  • Use automated and manual calculation processes. An inventory system can automatically alert you when inventory is low; however, a person should make final decisions about ordering inventory. Automated ordering may put your business in an overstock situation.
  • Prepare demand forecasts. Accurate forecasts can help manage inventory levels. Think about whether goods and services are seasonal, and how quickly your customers expect to receive them.
Close management of inventory and supplies can be very helpful in efforts to optimize working capital.


Counting inventory.

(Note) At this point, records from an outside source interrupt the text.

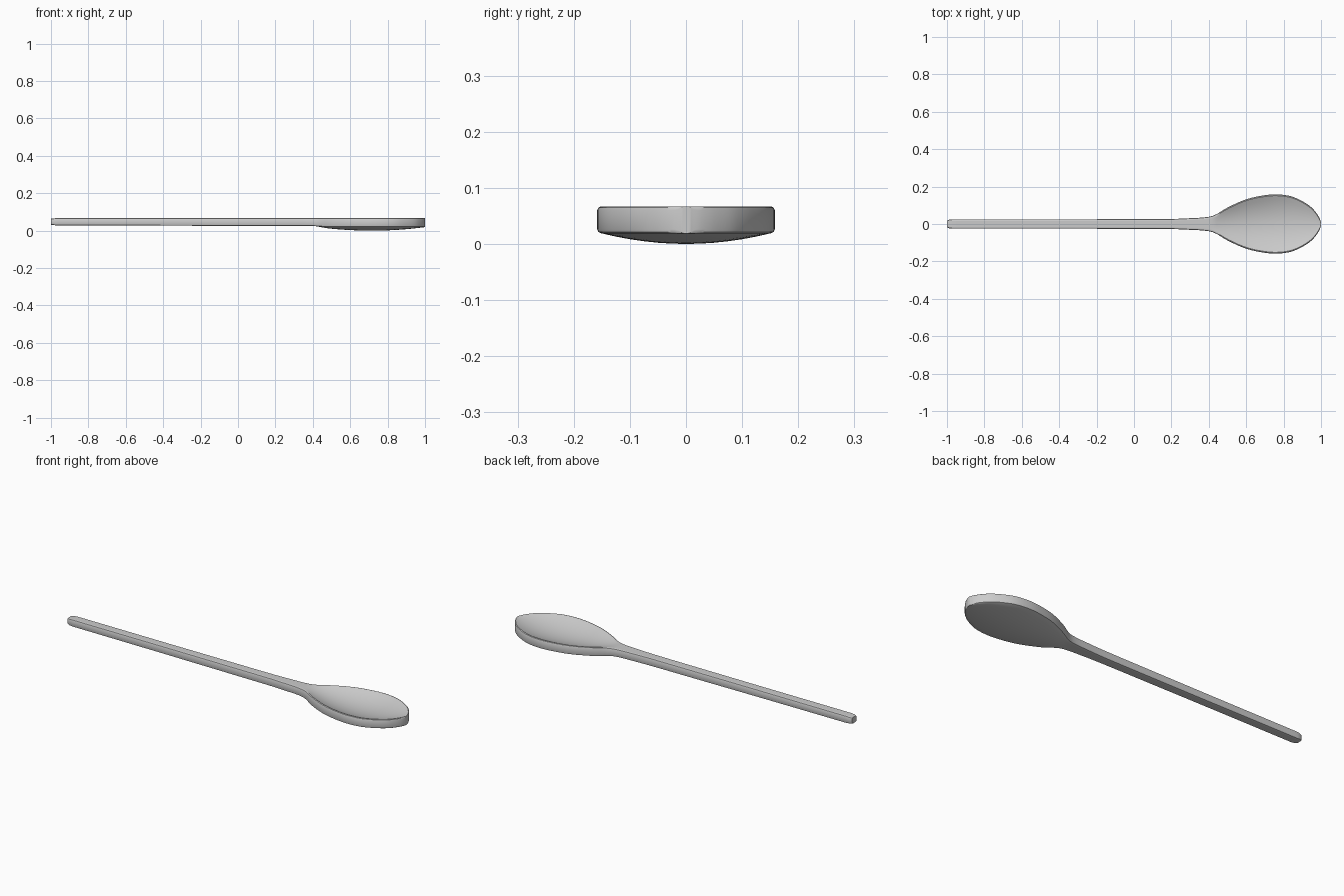
import bpy, bmesh, math

if "Cube" in bpy.data.objects:
    bpy.data.objects.remove(bpy.data.objects["Cube"])

# half-width outline along the spoon (x, half width)
OUTLINE = [(-1.0, .018), (-.985, .024), (-.95, .025), (-.4, .025), (0, .026), (.2, .027), (.3, .031),
           (.38, .036), (.43, .047), (.5, .088), (.6, .132), (.7, .154), (.77, .158),
           (.84, .148), (.9, .122), (.95, .088), (.98, .052), (.995, .025), (1.0, .008)]


def half_width(x):
    # cubic Hermite through the outline points
    n = len(OUTLINE)
    i = max(k for k in range(n - 1) if OUTLINE[k][0] <= x + 1e-9)
    (x0, y0), (x1, y1) = OUTLINE[i], OUTLINE[i + 1]

    def slope(k):
        a, b = OUTLINE[max(k - 1, 0)], OUTLINE[min(k + 1, n - 1)]
        return (b[1] - a[1]) / (b[0] - a[0])
    h = x1 - x0
    t = (x - x0) / h
    return ((2*t**3 - 3*t*t + 1) * y0 + (t**3 - 2*t*t + t) * h * slope(i)
            + (3*t*t - 2*t**3) * y1 + (t**3 - t*t) * h * slope(i + 1))


def smooth(a, b, x):
    t = min(1, max(0, (x - a) / (b - a)))
    return t * t * (3 - 2 * t)


def bowl_shape(x):
    # 0 at both ends of the bowl, 1 in the middle
    span = .30 if x < .72 else .28
    return max(0, 1 - ((x - .72) / span) ** 2)


N = 12


def section(x):
    w = half_width(x)
    r = min(.007, w * .4)
    end = .003 * (1 - smooth(-1, -.97, x))
    top = .070 - end
    low = .031 - .003 * smooth(-1, .3, x) - .006 * smooth(.38, .5, x) + end
    dish, bulge = .036 * bowl_shape(x), .019 * bowl_shape(x)
    steps = [-1 + 2 * k / N for k in range(N + 1)]
    ring = [(x, s * (w - r), top - dish * (1 - s * s)) for s in steps]
    ring += [(x, w - r * .3, top - r * .3), (x, w, top - r), (x, w, low + r), (x, w - r * .3, low + r * .3)]
    ring += [(x, -s * (w - r), low - bulge * (1 - s * s)) for s in steps]
    ring += [(x, -w + r * .3, low + r * .3), (x, -w, low + r), (x, -w, top - r), (x, -w + r * .3, top - r * .3)]
    return ring


# stations: sparse on the handle, dense in the bowl and at its tip
stations = [-1, -.993, -.985, -.97, -.95] + [-.9 + .1 * k for k in range(12)]
stations += [.24 + .02 * k for k in range(8)]
stations += [.4 + .6 * math.sin(math.pi / 2 * k / 44) for k in range(45)]

# spoon: loft of all sections with capped ends
bm = bmesh.new()
rings = [[bm.verts.new(p) for p in section(min(x, 1))] for x in stations]
for a, b in zip(rings, rings[1:]):
    for k in range(len(a)):
        j = (k + 1) % len(a)
        bm.faces.new((a[k], b[k], b[j], a[j]))
bm.faces.new(rings[0])
bm.faces.new(rings[-1][::-1])
bmesh.ops.recalc_face_normals(bm, faces=bm.faces)
low = min(v.co.z for v in bm.verts)
print("lowest", low)
mesh = bpy.data.meshes.new("spoon")
bm.to_mesh(mesh)
bm.free()
spoon = bpy.data.objects.new("spoon", mesh)
bpy.context.collection.objects.link(spoon)
spoon.location.z = -low
bpy.context.view_layer.objects.active = spoon
spoon.select_set(True)
bpy.ops.object.shade_smooth_by_angle(angle=math.radians(35))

Before you can effectively control inventory, you need an accurate count. Also, a make a plan for handling inventory variances. Here are some tips for performing inventory counts:
  • Count high-value inventory more frequently. Consider taking a full inventory count at each site once a year. Identify your high-value inventory and count more frequently.
  • Manage obsolete inventory. Inventory counts will help you identify inventory that’s moving slowly or becoming obsolete. Once identified, get rid of this inventory through sales, special deals to preferred customers, supplier returns, scrapping, or donating it.
  • Improve inventory count efficiency and accuracy. For efficient and accurate inventory counts, try  the following:
    • Provide clear instructions, including what needs to be counted.
    • Provide pre-numbered inventory count sheets.
    • Arrange products to avoid double counting.
    • Create a process to avoid counting inventory sold but not yet delivered.
You’re likely to see a difference between your records and your physical counts. Look into any significant differences or repeated variances in the same type of inventory. Conducting regular inventory counts can help you become more aware of potential issues when it comes to inventory and working capital.

The importance of working capital.

Working capital management is a key component of keeping your business healthy. Effective management requires understanding all three types of working capital, not just your cash on hand. That means quickly collecting on accounts receivables, controlling inventory, and improving cash flow forecasting. Doing so can help position your business to handle both growth and downturns.
 
The contents of this site are provided for informational purposes only and are solely our opinions.   The information in this article does not constitute legal, financial, business or investment advice of any kind and is not a substitute for any professional advice. You should always obtain independent, professional accounting, financial, and legal advice before making any business decision. 

1PayPal Credit is subject to consumer credit approval.
 
*The lender for PayPal Business Loan and PayPal Working Capital is WebBank, Member FDIC.